What you have to do — I'd like the data below restated word for word, with the pictures left out.

Data under study Start Marker

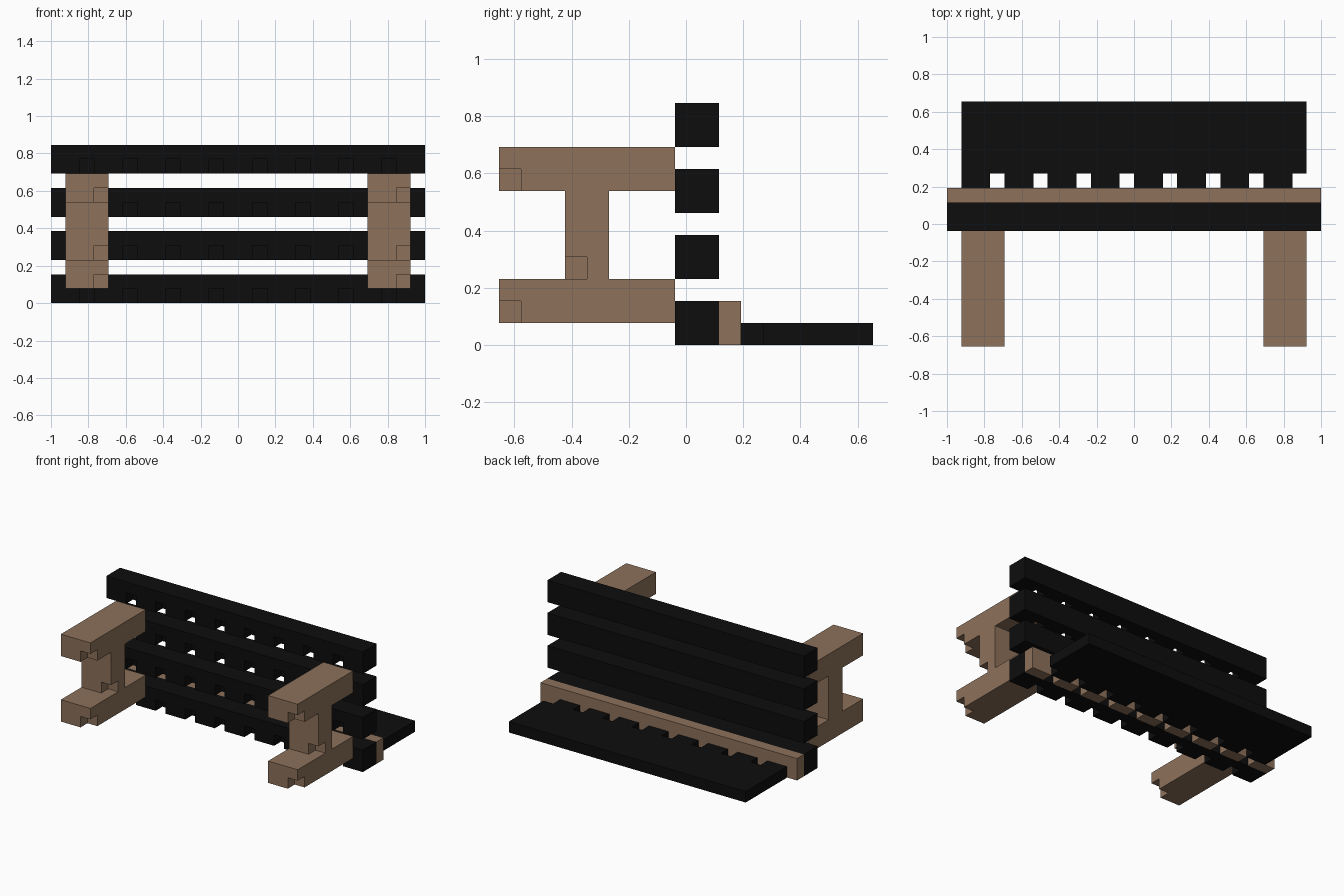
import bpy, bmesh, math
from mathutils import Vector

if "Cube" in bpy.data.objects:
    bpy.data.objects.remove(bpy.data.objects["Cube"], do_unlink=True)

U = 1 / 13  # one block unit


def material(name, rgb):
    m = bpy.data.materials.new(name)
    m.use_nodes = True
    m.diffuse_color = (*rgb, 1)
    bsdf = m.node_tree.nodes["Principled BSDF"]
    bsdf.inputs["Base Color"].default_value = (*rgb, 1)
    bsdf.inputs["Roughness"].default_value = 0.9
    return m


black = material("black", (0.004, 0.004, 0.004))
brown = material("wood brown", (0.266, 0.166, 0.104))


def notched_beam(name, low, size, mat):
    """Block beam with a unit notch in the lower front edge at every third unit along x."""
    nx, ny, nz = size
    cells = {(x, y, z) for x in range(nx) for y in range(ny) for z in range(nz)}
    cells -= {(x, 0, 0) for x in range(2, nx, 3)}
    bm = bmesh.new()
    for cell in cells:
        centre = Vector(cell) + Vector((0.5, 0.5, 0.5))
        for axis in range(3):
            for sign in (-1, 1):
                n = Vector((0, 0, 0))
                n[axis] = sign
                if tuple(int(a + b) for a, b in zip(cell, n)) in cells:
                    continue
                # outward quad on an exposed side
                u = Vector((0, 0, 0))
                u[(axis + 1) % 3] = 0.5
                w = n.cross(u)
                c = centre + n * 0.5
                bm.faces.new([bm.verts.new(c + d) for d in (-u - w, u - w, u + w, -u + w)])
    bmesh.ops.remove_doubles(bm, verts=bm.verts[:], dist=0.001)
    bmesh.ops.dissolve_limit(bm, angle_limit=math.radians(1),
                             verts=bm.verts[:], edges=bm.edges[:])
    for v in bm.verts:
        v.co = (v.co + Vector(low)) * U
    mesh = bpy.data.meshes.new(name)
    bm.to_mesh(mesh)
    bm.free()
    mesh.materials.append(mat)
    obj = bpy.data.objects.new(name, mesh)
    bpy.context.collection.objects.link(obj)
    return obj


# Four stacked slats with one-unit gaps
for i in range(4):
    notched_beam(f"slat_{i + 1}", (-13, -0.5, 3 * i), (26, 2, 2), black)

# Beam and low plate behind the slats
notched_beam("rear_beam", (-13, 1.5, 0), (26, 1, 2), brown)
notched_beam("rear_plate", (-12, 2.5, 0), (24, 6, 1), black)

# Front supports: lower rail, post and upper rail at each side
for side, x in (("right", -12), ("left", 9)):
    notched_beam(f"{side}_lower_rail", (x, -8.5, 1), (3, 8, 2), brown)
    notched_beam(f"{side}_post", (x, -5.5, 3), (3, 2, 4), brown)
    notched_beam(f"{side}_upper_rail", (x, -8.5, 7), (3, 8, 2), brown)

Data under study End Marker

Reply to the task —
import bpy, bmesh, math
from mathutils import Vector

if "Cube" in bpy.data.objects:
    bpy.data.objects.remove(bpy.data.objects["Cube"], do_unlink=True)

U = 1 / 13  # one block unit


def material(name, rgb):
    m = bpy.data.materials.new(name)
    m.use_nodes = True
    m.diffuse_color = (*rgb, 1)
    bsdf = m.node_tree.nodes["Principled BSDF"]
    bsdf.inputs["Base Color"].default_value = (*rgb, 1)
    bsdf.inputs["Roughness"].default_value = 0.9
    return m


black = material("black", (0.004, 0.004, 0.004))
brown = material("wood brown", (0.266, 0.166, 0.104))


def notched_beam(name, low, size, mat):
    """Block beam with a unit notch in the lower front edge at every third unit along x."""
    nx, ny, nz = size
    cells = {(x, y, z) for x in range(nx) for y in range(ny) for z in range(nz)}
    cells -= {(x, 0, 0) for x in range(2, nx, 3)}
    bm = bmesh.new()
    for cell in cells:
        centre = Vector(cell) + Vector((0.5, 0.5, 0.5))
        for axis in range(3):
            for sign in (-1, 1):
                n = Vector((0, 0, 0))
                n[axis] = sign
                if tuple(int(a + b) for a, b in zip(cell, n)) in cells:
                    continue
                # outward quad on an exposed side
                u = Vector((0, 0, 0))
                u[(axis + 1) % 3] = 0.5
                w = n.cross(u)
                c = centre + n * 0.5
                bm.faces.new([bm.verts.new(c + d) for d in (-u - w, u - w, u + w, -u + w)])
    bmesh.ops.remove_doubles(bm, verts=bm.verts[:], dist=0.001)
    bmesh.ops.dissolve_limit(bm, angle_limit=math.radians(1),
                             verts=bm.verts[:], edges=bm.edges[:])
    for v in bm.verts:
        v.co = (v.co + Vector(low)) * U
    mesh = bpy.data.meshes.new(name)
    bm.to_mesh(mesh)
    bm.free()
    mesh.materials.append(mat)
    obj = bpy.data.objects.new(name, mesh)
    bpy.context.collection.objects.link(obj)
    return obj


# Four stacked slats with one-unit gaps
for i in range(4):
    notched_beam(f"slat_{i + 1}", (-13, -0.5, 3 * i), (26, 2, 2), black)

# Beam and low plate behind the slats
notched_beam("rear_beam", (-13, 1.5, 0), (26, 1, 2), brown)
notched_beam("rear_plate", (-12, 2.5, 0), (24, 6, 1), black)

# Front supports: lower rail, post and upper rail at each side
for side, x in (("right", -12), ("left", 9)):
    notched_beam(f"{side}_lower_rail", (x, -8.5, 1), (3, 8, 2), brown)
    notched_beam(f"{side}_post", (x, -5.5, 3), (3, 2, 4), brown)
    notched_beam(f"{side}_upper_rail", (x, -8.5, 7), (3, 8, 2), brown)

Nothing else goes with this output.